START Data for processing
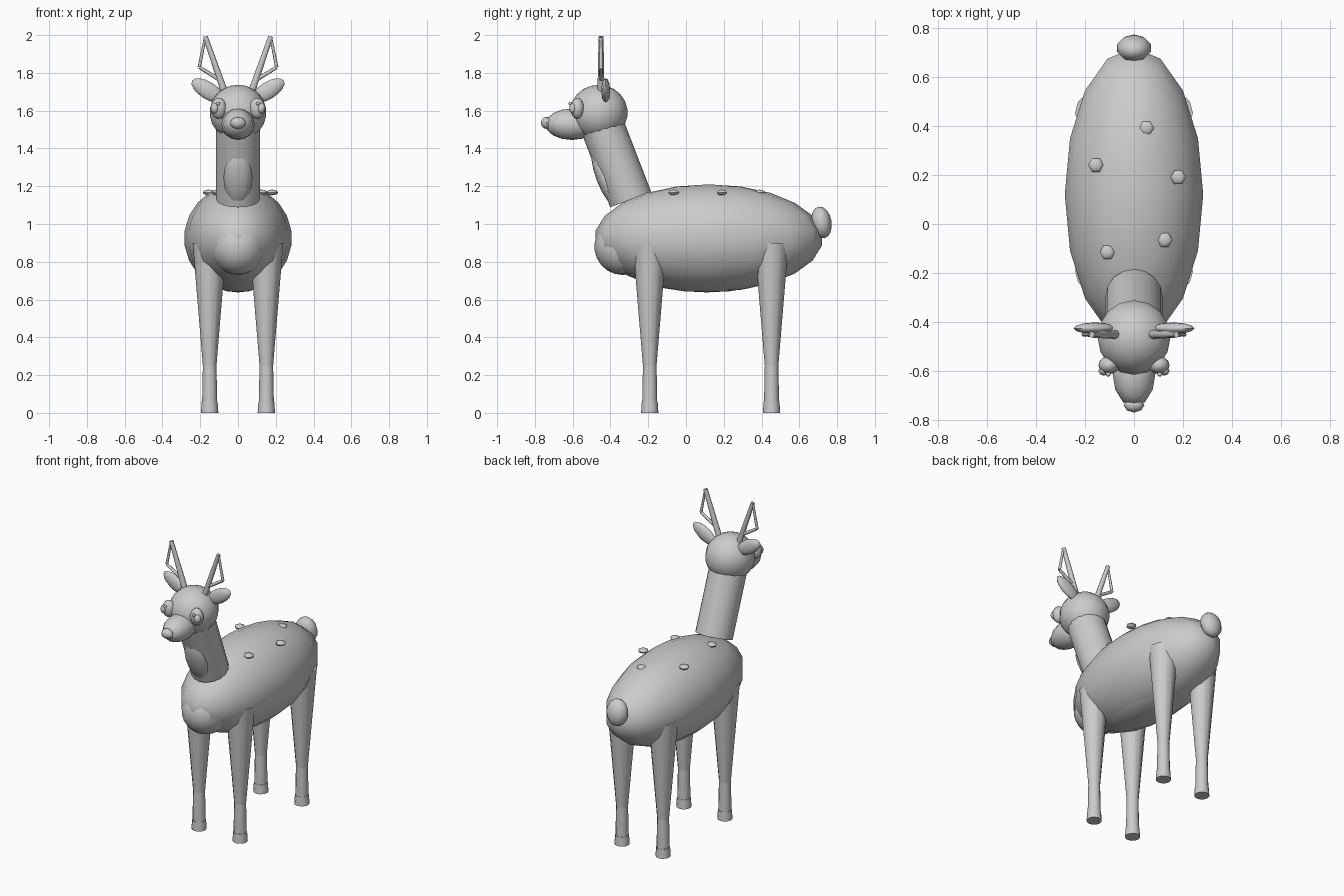
import bpy
import bmesh
import math
from mathutils import Vector, Matrix

cube = bpy.data.objects.get("Cube")
if cube:
    bpy.data.objects.remove(cube, do_unlink=True)

GREY = (0.6, 0.6, 0.6, 1.0)
mat = bpy.data.materials.new("plain grey")
mat.use_nodes = True
mat.diffuse_color = GREY
mat.node_tree.nodes["Principled BSDF"].inputs["Base Color"].default_value = GREY


def finish(name, bm):
    """Turn a bmesh into a smooth shaded object with the grey material."""
    mesh = bpy.data.meshes.new(name)
    bm.to_mesh(mesh)
    bm.free()
    mesh.materials.append(mat)
    obj = bpy.data.objects.new(name, mesh)
    bpy.context.collection.objects.link(obj)
    bpy.ops.object.select_all(action="DESELECT")
    obj.select_set(True)
    bpy.context.view_layer.objects.active = obj
    bpy.ops.object.shade_smooth_by_angle(angle=math.radians(50))
    return obj


def ball(name, centre, radii, rot=(0, "X"), segs=16, rings=11):
    bm = bmesh.new()
    bmesh.ops.create_uvsphere(bm, u_segments=segs, v_segments=rings, radius=1)
    turn = Matrix.Rotation(math.radians(rot[0]), 4, rot[1])
    place = Matrix.Translation(centre) @ turn @ Matrix.Diagonal((*radii, 1))
    bmesh.ops.transform(bm, matrix=place, verts=bm.verts)
    return finish(name, bm)


def rod(name, start, end, r1, r2, segs=12):
    a, b = Vector(start), Vector(end)
    bm = bmesh.new()
    bmesh.ops.create_cone(bm, cap_ends=True, segments=segs, radius1=r1,
                          radius2=r2, depth=(b - a).length)
    turn = (b - a).to_track_quat("Z", "Y").to_matrix().to_4x4()
    bmesh.ops.transform(bm, matrix=Matrix.Translation((a + b) / 2) @ turn, verts=bm.verts)
    return finish(name, bm)


# Torso
ball("body", (0, 0.12, 0.925), (0.285, 0.605, 0.285))
ball("belly", (0, 0.11, 0.78), (0.2, 0.42, 0.142))
ball("chest", (0, -0.335, 0.88), (0.145, 0.15, 0.15))
ball("tail", (0, 0.717, 1.008), (0.072, 0.054, 0.085), (10, "X"), 10, 8)

# Neck and throat patch
rod("neck", (0, -0.293, 1.13), (0, -0.455, 1.55), 0.116, 0.116, 16)
ball("throat", (0, -0.43, 1.245), (0.076, 0.045, 0.158), (21, "X"), 12, 8)

# Head
ball("head", (0, -0.462, 1.59), (0.15, 0.153, 0.147))
ball("snout", (0, -0.605, 1.528), (0.088, 0.14, 0.083), segs=12, rings=8)
ball("nose", (0, -0.738, 1.535), (0.042, 0.03, 0.032), segs=8, rings=6)

# Paired head parts
for side, s in (("left", 1), ("right", -1)):
    ball(side + "_eye", (s * 0.102, -0.575, 1.612), (0.043, 0.037, 0.055), segs=12, rings=8)
    ball(side + "_pupil", (s * 0.123, -0.598, 1.612), (0.022, 0.02, 0.028), segs=8, rings=6)
    ball(side + "_eye_glint", (s * 0.105, -0.612, 1.637), (0.01, 0.01, 0.01), segs=8, rings=6)
    ball(side + "_ear", (s * 0.16, -0.425, 1.707), (0.098, 0.024, 0.046),
         (-s * 32, "Y"), 12, 8)

    # Antlers: a main beam with a bent tine that meets its tip
    base, tip = (s * 0.065, -0.45, 1.68), (s * 0.173, -0.45, 1.992)
    fork, bend = (s * 0.1, -0.45, 1.765), (s * 0.205, -0.45, 1.83)
    rod(side + "_antler_beam", base, tip, 0.019, 0.013, 8)
    rod(side + "_antler_lower_tine", fork, bend, 0.011, 0.009, 8)
    rod(side + "_antler_upper_tine", bend, tip, 0.009, 0.007, 8)

    # Legs
    for end, y in (("front", -0.192), ("back", 0.453)):
        name = f"{end}_{side}_"
        x = s * 0.15
        rod(name + "thigh", (x, y, 0.25), (x, y, 0.9), 0.036, 0.09)
        rod(name + "shin", (x, y, 0.05), (x, y, 0.25), 0.04, 0.036)
        rod(name + "hoof", (x, y, 0), (x, y, 0.06), 0.046, 0.042)

# Spots on the back
spots = [(0.05, 0.39), (-0.155, 0.24), (0.18, 0.19), (0.125, -0.065), (-0.108, -0.115)]
for i, (x, y) in enumerate(spots):
    ball(f"back_spot_{i + 1}", (x, y, 1.167), (0.032, 0.032, 0.015), (30, "Z"), 6, 6)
END Data for processing
Work request:
Only lines belong in the copy, not pictures: write out exactly the lines of the records from the first through the one holding "mat.diffuse_color = GREY".

Response to this exercise:
import bpy
import bmesh
import math
from mathutils import Vector, Matrix

cube = bpy.data.objects.get("Cube")
if cube:
    bpy.data.objects.remove(cube, do_unlink=True)

GREY = (0.6, 0.6, 0.6, 1.0)
mat = bpy.data.materials.new("plain grey")
mat.use_nodes = True
mat.diffuse_color = GREY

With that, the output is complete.